Finding you the perfect article...
Keywords: Kidneys, KeepingKeeping your kidneys healthy is crucial for overall wellbeing. With proper care and attention, you can ensure that your kidneys are functioning optimally. Regular exercise, a balanced diet

Keeping Your Kidneys Healthy (Especially After 60)

10almonds is reader-supported. We may, at no cost to you, receive a portion of sales if you purchase a product through a link in this article.

Keeping your kidneys happy: it’s more than just hydration!

Your kidneys are very busy organs. They filter waste products, balance hydration, pH, salt, and potassium. They also make some of our hormones, and are responsible for regulating red blood cell production too. They also handle vitamin D in a way our bodies would not work without, making them essential for calcium absorption and the health of our bones, and even muscular function.

So, how to keep them in good working order?

Yes, hydrate

This is obvious and may go without saying, but we try to not leave important things without saying.
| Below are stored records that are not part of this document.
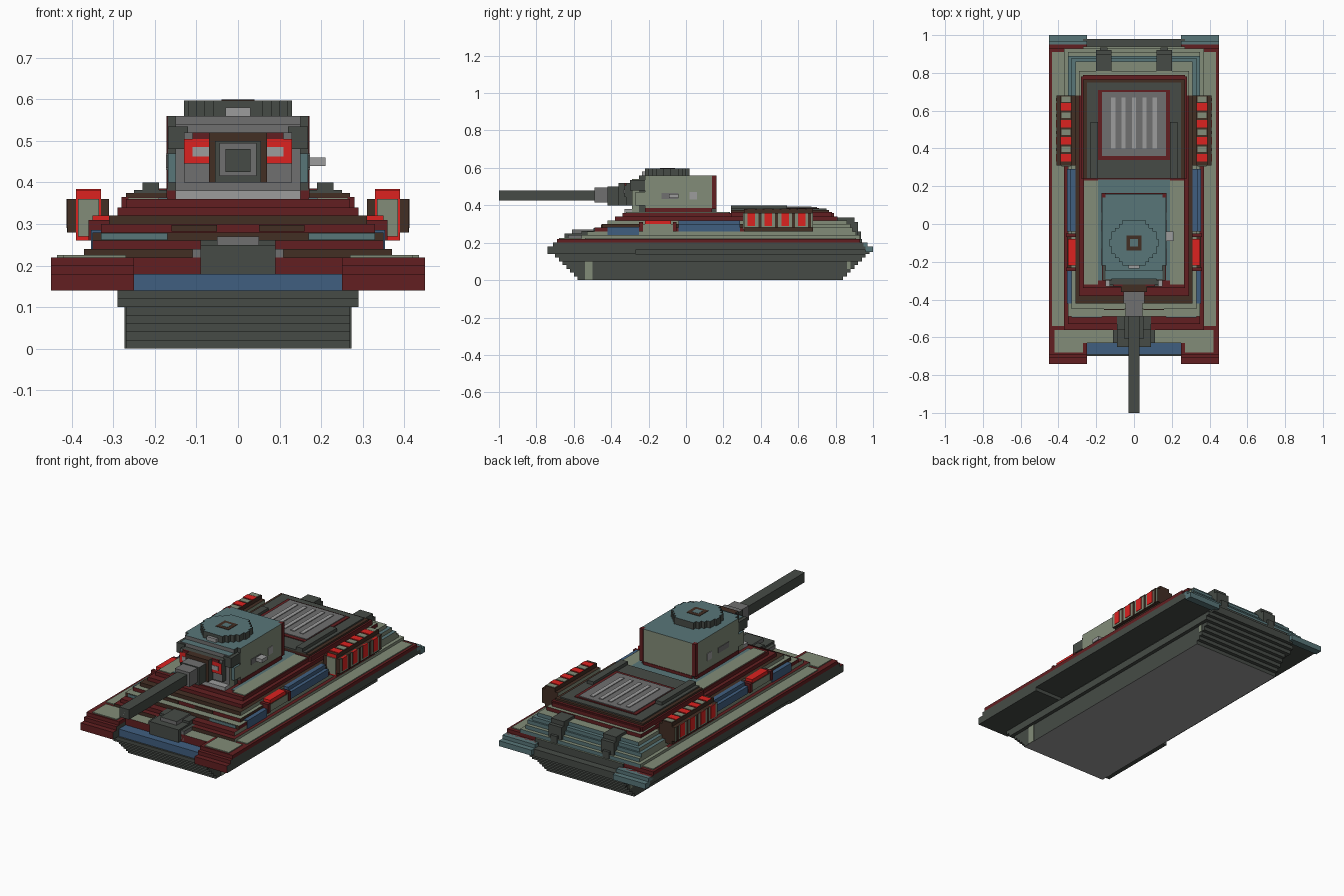
import bpy, bmesh, math

if "Cube" in bpy.data.objects:
    bpy.data.objects.remove(bpy.data.objects["Cube"])

# Flat colours (sRGB 0-255 turned into linear values)
def lin(c):
    c /= 255
    return c / 12.92 if c <= 0.04045 else ((c + 0.055) / 1.055) ** 2.4

COLOURS = {
    "dark_grey": (70, 75, 70), "dark_red": (98, 31, 33), "olive": (130, 140, 120),
    "blue": (64, 95, 128), "teal": (88, 118, 121), "brown": (66, 46, 36),
    "grey": (112, 112, 112), "light_grey": (156, 156, 156), "bright_red": (220, 34, 32),
}
MATS = {}
for n, rgb in COLOURS.items():
    MATS[n] = bpy.data.materials.new(n)
    MATS[n].diffuse_color = (*[lin(c) for c in rgb], 1)
NAMES = list(COLOURS)


def part(name, boxes, mirror=False):
    """One object from boxes (x0, x1, y0, y1, z0, z1, colour, {direction: colour})."""
    bm = bmesh.new()
    for b in boxes:
        x0, x1, y0, y1, z0, z1, col = b[:7]
        over = b[7] if len(b) > 7 else {}
        for s in ((1, -1) if mirror else (1,)):
            verts = bmesh.ops.create_cube(bm, size=1)["verts"]
            for v in verts:
                v.co = (s * (x0 + x1) / 2 + v.co.x * (x1 - x0),
                        (y0 + y1) / 2 + v.co.y * (y1 - y0),
                        (z0 + z1) / 2 + v.co.z * (z1 - z0))
            for f in {f for v in verts for f in v.link_faces}:
                f.normal_update()
                n = f.normal
                d = ("side" if abs(n.x) > .5 else "front" if n.y < -.5 else
                     "back" if n.y > .5 else "top" if n.z > 0 else "bottom")
                f.material_index = NAMES.index(over.get(d, col))
    me = bpy.data.meshes.new(name)
    bm.to_mesh(me)
    bm.free()
    for n in NAMES:
        me.materials.append(MATS[n])
    ob = bpy.data.objects.new(name, me)
    bpy.context.collection.objects.link(ob)
    return ob


def disc(rx, ry, cy, z0, z1, col, over=None):
    """Stepped round plate made of rows."""
    out, n = [], round(ry / 0.02)
    for i in range(-n, n):
        y = (i + 0.5) * 0.02
        w = max(0.02, round(rx * math.sqrt(max(1 - (y / ry) ** 2, 0)) / 0.02 + .2) * 0.02)
        w = min(w, rx)
        out.append((-w, w, cy + y - .01, cy + y + .01, z0, z1, col, over or {}))
    return out


# Lower hull with stepped bow and stern
steps = []
for i in range(7):
    w = .27 if i < 5 else .29
    steps.append((-w, w, -.58 - i * .02, .84 + i * .02, i * .02, i * .02 + .02, "dark_grey",
                  {"bottom": "light_grey"} if i == 0 else {}))
steps += [(-.27, .27, -.69, .80, .14, .18, "dark_grey", {"front": "blue", "top": "blue"}),
          (-.27, .27, .80, .98, .14, .18, "dark_grey"),
          (-.27, .27, -.63, .94, .18, .22, "dark_grey", {"front": "dark_red", "top": "olive"})]
part("lower_hull", steps)
part("side_strips", [(.27, .273, -.54, -.50, 0, .14, "olive", {"front": "dark_grey"}),
                     (.27, .273, .86, .88, .06, .14, "olive")], True)

# Fenders with red rim and olive top
part("fenders", [
    (.25, .45, -.74, -.27, .14, .18, "dark_grey", {"front": "dark_red", "top": "dark_red"}),
    (.25, .45, -.27, .96, .16, .18, "dark_grey"),
    (.25, .45, -.71, .95, .18, .20, "dark_grey", {"front": "dark_red", "top": "dark_red"}),
    (.25, .45, -.69, .93, .20, .22, "dark_red"),
    (.25, .45, .96, 1.0, .15, .18, "teal"),
    (.25, .45, .93, .97, .18, .20, "teal")], True)
part("fender_tops", [(.36, .435, -.54, .91, .22, .225, "olive"),
                     (.27, .42, -.68, -.56, .22, .225, "olive")], True)

# Upper hull, a stack of shrinking layers: front, side, front top, rear top
layers = [(.37, -.56, .93, "brown", "olive", "dark_red", "olive"),
          (.35, -.53, .91, "dark_red", "olive", "dark_red", "olive"),
          (.35, -.49, .89, "brown", "dark_red", "olive", "teal"),
          (.33, -.45, .88, "dark_red", "brown", "olive", "teal"),
          (.31, -.42, .86, "brown", "olive", "brown", "olive"),
          (.29, -.38, .81, "dark_red", "dark_red", "dark_red", "olive"),
          (.27, -.34, .79, "dark_red", "dark_red", "dark_red", "dark_red")]
stack = []
for i, (w, y0, y1, front, side, top, rear) in enumerate(layers):
    z = .22 + i * .02
    stack += [(-w, w, y0, .68, z, z + .02, front, {"side": side, "top": top}),
              (-w, w, .68, y1, z, z + .02, "olive" if i < 5 else "dark_red",
               {"top": rear, "back": "teal" if i < 5 else "dark_red"})]
part("upper_hull", stack)
part("bow_plates", [(.17, .33, -.494, -.49, .262, .278, "teal"),
                    (.05, .16, -.454, -.45, .282, .298, "brown")], True)
part("deck_strips", [(.19, .265, -.32, .23, .36, .364, "olive"),
                     (.0, .19, .15, .235, .36, .364, "teal"),
                     (.17, .19, -.30, .15, .36, .364, "teal")], True)

# Engine deck with grille
part("engine_deck", [(-.28, .28, .24, .78, .34, .365, "dark_red"),
                     (-.27, .27, .24, .765, .365, .375, "brown"),
                     (-.25, .25, .24, .75, .375, .382, "dark_grey"),
                     (-.19, .19, .34, .71, .382, .386, "dark_red"),
                     (-.17, .17, .36, .70, .386, .39, "grey")])
part("grille_bars", [(x - .011, x + .011, .40, .67, .39, .394, "light_grey")
                     for x in (-.11, -.055, 0, .055, .11)])
part("deck_rails", [(.19, .23, .24, .54, .382, .40, "dark_grey")], True)

# Fuel drums with red bands on the hull sides
drums = [(.33, .39, .31, .68, .26, .38, "brown", {"front": "bright_red"}),
         (.31, .41, .31, .68, .28, .36, "brown", {"front": "brown", "side": "olive"}),
         (.335, .385, .305, .31, .27, .36, "olive")]
for y in (.35, .44, .53, .62):
    drums += [(.33, .39, y - .02, y + .02, .37, .384, "bright_red", {"side": "brown"}),
              (.40, .413, y - .02, y + .02, .29, .36, "bright_red", {"front": "brown"})]
for y in (.395, .485, .575, .66):
    drums += [(.335, .385, y - .015, y + .015, .37, .382, "olive"),
              (.40, .412, y - .008, y + .008, .28, .36, "brown")]
part("fuel_drums", drums, True)

# Small side boxes near the front
part("side_boxes", [(.31, .355, -.23, -.07, .26, .30, "olive", {"top": "brown"}),
                    (.31, .35, -.22, -.08, .30, .32, "bright_red"),
                    (.31, .36, -.25, -.23, .26, .31, "dark_red"),
                    (.31, .36, -.07, -.05, .26, .31, "dark_red")], True)
part("side_panels", [(.33, .354, -.04, .29, .26, .30, "blue"),
                     (.31, .335, -.04, .29, .30, .32, "blue"),
                     (.33, .354, -.42, -.25, .24, .285, "blue")], True)

# Driver hatch on the bow
part("driver_hatch", [(-.11, .11, -.63, -.50, .17, .24, "grey", {"top": "dark_grey"}),
                      (-.09, .09, -.65, -.50, .18, .25, "dark_grey"),
                      (-.09, .09, -.56, -.48, .25, .262, "dark_grey"),
                      (-.05, .05, -.61, -.48, .24, .27, "grey", {"top": "dark_grey"})])

# Tow hooks at the stern
part("tow_hooks", [(.12, .20, .80, .90, .29, .335, "dark_grey"),
                   (.12, .20, .88, .92, .23, .31, "dark_grey"),
                   (.14, .18, .91, .935, .22, .26, "dark_grey")], True)

# Turret body with stepped corners and nose
part("turret", [
    (-.17, .17, -.22, .14, .38, .56, "olive", {"front": "dark_grey", "top": "teal"}),
    (-.15, .15, -.25, .16, .36, .56, "olive",
     {"front": "grey", "top": "teal", "side": "dark_grey"}),
    (-.15, .15, -.29, -.25, .36, .54, "olive", {"front": "grey", "top": "teal"}),
    (-.13, .13, -.32, -.29, .40, .52, "dark_grey", {"front": "grey"}),
    (-.15, .15, -.33, -.29, .36, .38, "light_grey"),
    (-.172, .172, -.22, .14, .36, .385, "dark_red"),
    (-.15, .15, .16, .163, .36, .38, "dark_red")])
part("turret_cheeks", [(.11, .168, -.27, -.22, .40, .47, "teal", {"side": "olive"}),
                       (.12, .168, -.30, -.20, .48, .535, "dark_grey"),
                       (.15, .172, .14, .163, .38, .56, "dark_red")], True)
part("turret_lights", [(.06, .13, -.33, -.32, .445, .505, "bright_red",
                        {"side": "dark_grey", "top": "dark_grey"}),
                       (.06, .11, -.33, -.32, .505, .52, "dark_red"),
                       (.07, .11, -.333, -.33, .462, .485, "light_grey")], True)
part("turret_side_plates", [(.17, .173, -.13, -.04, .435, .465, "grey"),
                            (.17, .173, .02, .06, .43, .47, "light_grey")], True)
part("turret_side_handle", [(.17, .21, -.09, -.04, .44, .46, "light_grey")])

# Gun mantlet and barrel
part("mantlet", [(-.07, .07, -.36, -.32, .40, .52, "brown", {"side": "dark_grey"}),
                 (-.055, .055, -.42, -.36, .40, .50, "dark_grey", {"top": "grey"}),
                 (-.045, .045, -.49, -.42, .415, .495, "grey")])
part("gun_barrel", [(-.03, .03, -1.0, -.48, .425, .48, "dark_grey"),
                    (-.01, .01, -1.0, -.99, .442, .462, "light_grey")])

# Commander cupola
part("cupola", disc(.13, .12, -.10, .56, .597, "dark_grey", {"top": "teal"}) +
     disc(.04, .04, -.10, .595, .599, "brown") +
     disc(.02, .02, -.10, .597, .60, "teal") +
     [(-.03, .03, -.235, -.22, .56, .58, "light_grey")])

for m in bpy.data.materials:
    if m.users and not m.is_grease_pencil:
        m.use_nodes = True
        m.node_tree.nodes["Principled BSDF"].inputs["Base Color"].default_value = m.diffuse_color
So yes, get plenty of water, spread out over the day (you can only usefully absorb so much at once!). If you feel thirsty, you’re probably already dehydrated, so have a little (hydrating!) drink.

Don’t smoke

It’s bad for everything, including your kidneys.

Look after your blood

Not just “try to keep it inside your body”, but also:

Basically, your kidneys’ primary job of filtering blood will go much more smoothly if that blood is less problematic on the way in.

Watch your over-the-counter pill intake

A lot of PRN OTC NSAIDs (PRN = pro re nata, i.e. you take them as and when symptoms arise) (NSAIDs = Non-Steroidal Anti-Inflammatory Drugs, such as ibuprofen for example) can cause kidney damage if taken regularly.

Many people take ibuprofen (for example) constantly for chronic pain, especially the kind cause by chronic inflammation, including many autoimmune diseases.

It is recommended to not take them for more than 10 days, nor more than 8 per day. Taking more than that, or taking them for longer, could damage your kidneys temporarily or permanently.

Read more: National Kidney Foundation: Advice About Pain Medicines

See also: Which Drugs Are Harmful To Your Kidneys?

Get a regular kidney function checkup if you’re in a high risk group

Who’s in a high risk group?

  • If you’re over 60
  • If you have diabetes
  • If you have cardiovascular disease
  • If you have high blood pressure
  • If you believe, or know, you have existing kidney damage

The tests are very noninvasive, and will be a urine and/or blood test.

For more information, see:

Kidney Testing: Everything You Need to Know

Take care!

Stay Healthy With Our Daily Newsletter

Our newsletter is our pride and joy

It’s 100% free, and you just need to enter your email below to sign up

If you don’t like it, you can unsubscribe at any time

See More

Related Posts